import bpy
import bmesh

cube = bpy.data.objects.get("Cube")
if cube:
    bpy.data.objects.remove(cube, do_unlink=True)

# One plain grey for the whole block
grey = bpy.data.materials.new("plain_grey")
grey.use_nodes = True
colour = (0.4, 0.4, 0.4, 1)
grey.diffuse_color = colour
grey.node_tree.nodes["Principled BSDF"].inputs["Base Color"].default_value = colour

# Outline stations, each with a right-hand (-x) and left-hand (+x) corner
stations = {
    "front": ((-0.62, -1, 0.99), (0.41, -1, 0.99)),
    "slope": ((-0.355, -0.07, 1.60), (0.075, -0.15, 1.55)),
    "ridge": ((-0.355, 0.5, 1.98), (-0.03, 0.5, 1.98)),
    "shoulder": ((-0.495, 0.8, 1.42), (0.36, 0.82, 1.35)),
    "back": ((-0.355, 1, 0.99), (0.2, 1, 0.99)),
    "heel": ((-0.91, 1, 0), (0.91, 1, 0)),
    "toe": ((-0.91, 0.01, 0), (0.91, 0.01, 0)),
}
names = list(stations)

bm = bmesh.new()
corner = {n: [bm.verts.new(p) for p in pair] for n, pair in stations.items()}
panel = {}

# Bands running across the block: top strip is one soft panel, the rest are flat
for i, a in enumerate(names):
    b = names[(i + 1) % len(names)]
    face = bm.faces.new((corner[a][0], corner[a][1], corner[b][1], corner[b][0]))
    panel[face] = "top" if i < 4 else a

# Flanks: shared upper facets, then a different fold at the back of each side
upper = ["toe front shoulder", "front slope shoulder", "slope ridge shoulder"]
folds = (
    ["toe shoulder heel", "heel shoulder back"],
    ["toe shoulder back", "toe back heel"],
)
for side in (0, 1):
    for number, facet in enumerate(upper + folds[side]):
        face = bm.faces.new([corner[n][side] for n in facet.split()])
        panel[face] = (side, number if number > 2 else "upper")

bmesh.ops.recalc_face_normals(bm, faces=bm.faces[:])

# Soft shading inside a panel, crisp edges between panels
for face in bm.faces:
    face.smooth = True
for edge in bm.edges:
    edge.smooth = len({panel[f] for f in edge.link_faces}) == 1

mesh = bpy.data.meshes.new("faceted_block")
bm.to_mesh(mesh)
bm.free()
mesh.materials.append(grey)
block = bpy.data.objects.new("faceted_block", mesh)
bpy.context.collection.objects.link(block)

__________

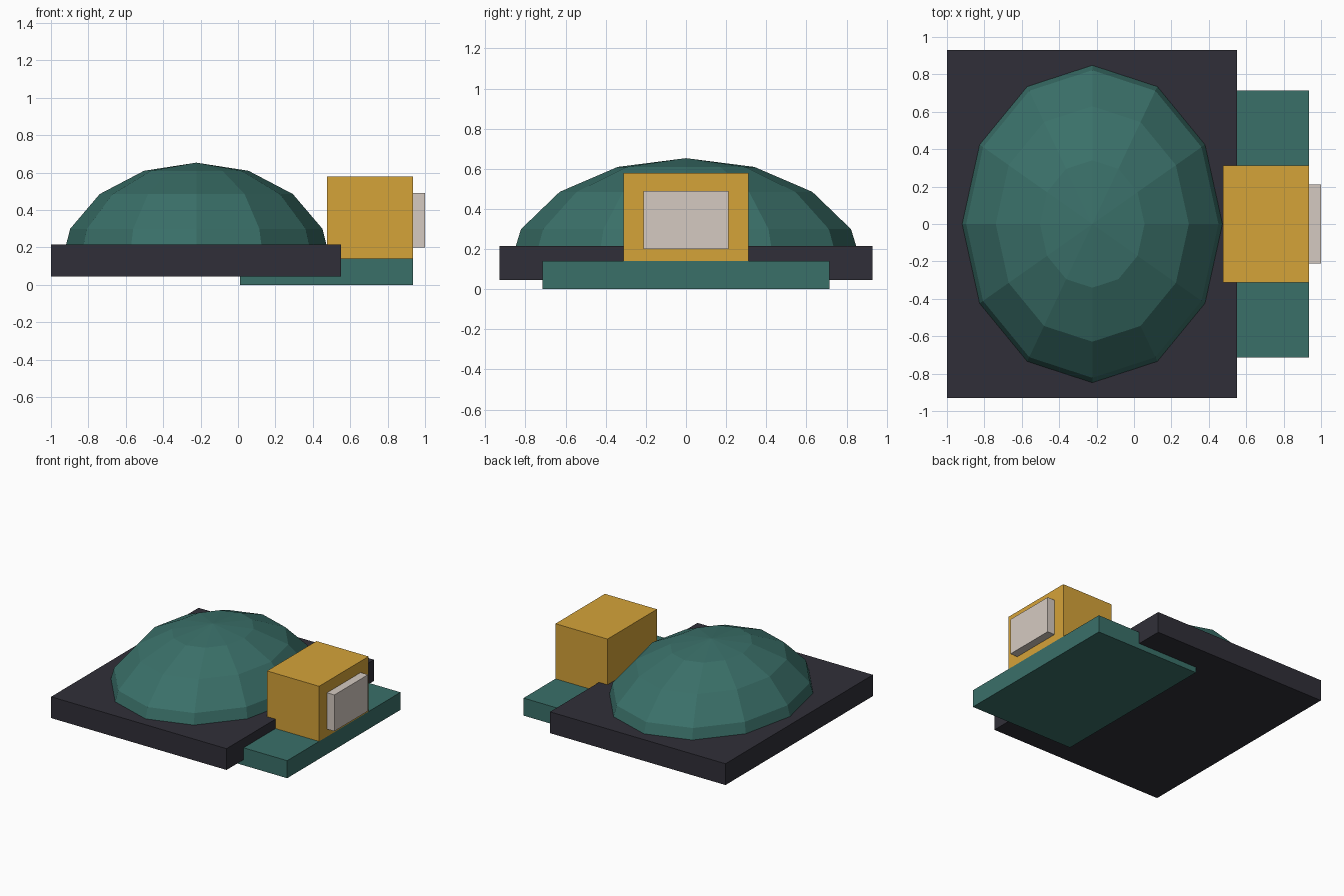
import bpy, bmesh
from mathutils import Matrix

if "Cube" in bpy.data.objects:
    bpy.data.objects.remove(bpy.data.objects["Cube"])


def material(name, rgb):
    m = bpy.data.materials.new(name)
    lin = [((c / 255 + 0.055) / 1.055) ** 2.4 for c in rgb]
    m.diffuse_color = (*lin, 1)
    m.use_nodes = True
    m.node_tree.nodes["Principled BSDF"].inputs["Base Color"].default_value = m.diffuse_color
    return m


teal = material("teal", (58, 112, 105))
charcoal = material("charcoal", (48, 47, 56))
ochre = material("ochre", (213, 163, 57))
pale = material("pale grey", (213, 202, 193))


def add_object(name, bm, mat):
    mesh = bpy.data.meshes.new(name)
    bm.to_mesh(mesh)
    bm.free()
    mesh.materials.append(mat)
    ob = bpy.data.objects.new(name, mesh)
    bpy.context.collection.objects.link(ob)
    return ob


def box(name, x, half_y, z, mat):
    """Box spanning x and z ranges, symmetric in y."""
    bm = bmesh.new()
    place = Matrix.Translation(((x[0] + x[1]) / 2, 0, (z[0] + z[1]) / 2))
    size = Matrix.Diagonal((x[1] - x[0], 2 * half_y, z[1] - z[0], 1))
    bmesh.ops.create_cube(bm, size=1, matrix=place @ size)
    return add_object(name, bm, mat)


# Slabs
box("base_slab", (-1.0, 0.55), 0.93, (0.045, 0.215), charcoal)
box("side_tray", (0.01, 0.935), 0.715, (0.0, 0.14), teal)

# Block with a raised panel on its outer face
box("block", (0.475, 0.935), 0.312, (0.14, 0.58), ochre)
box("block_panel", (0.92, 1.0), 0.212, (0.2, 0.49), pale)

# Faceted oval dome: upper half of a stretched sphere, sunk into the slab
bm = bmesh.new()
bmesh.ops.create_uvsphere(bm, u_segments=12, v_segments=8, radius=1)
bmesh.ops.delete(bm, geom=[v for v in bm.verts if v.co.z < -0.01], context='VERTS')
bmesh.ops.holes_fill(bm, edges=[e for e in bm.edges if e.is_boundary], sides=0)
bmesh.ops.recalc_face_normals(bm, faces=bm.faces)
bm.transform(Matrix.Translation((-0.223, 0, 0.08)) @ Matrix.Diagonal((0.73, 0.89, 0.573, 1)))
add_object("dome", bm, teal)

__________

**EXERCISE REQUIREMENTS:** Count the lines in the entries above where the string "bmesh" shows up, and give that number only.

**RESPONSE AREA:** 11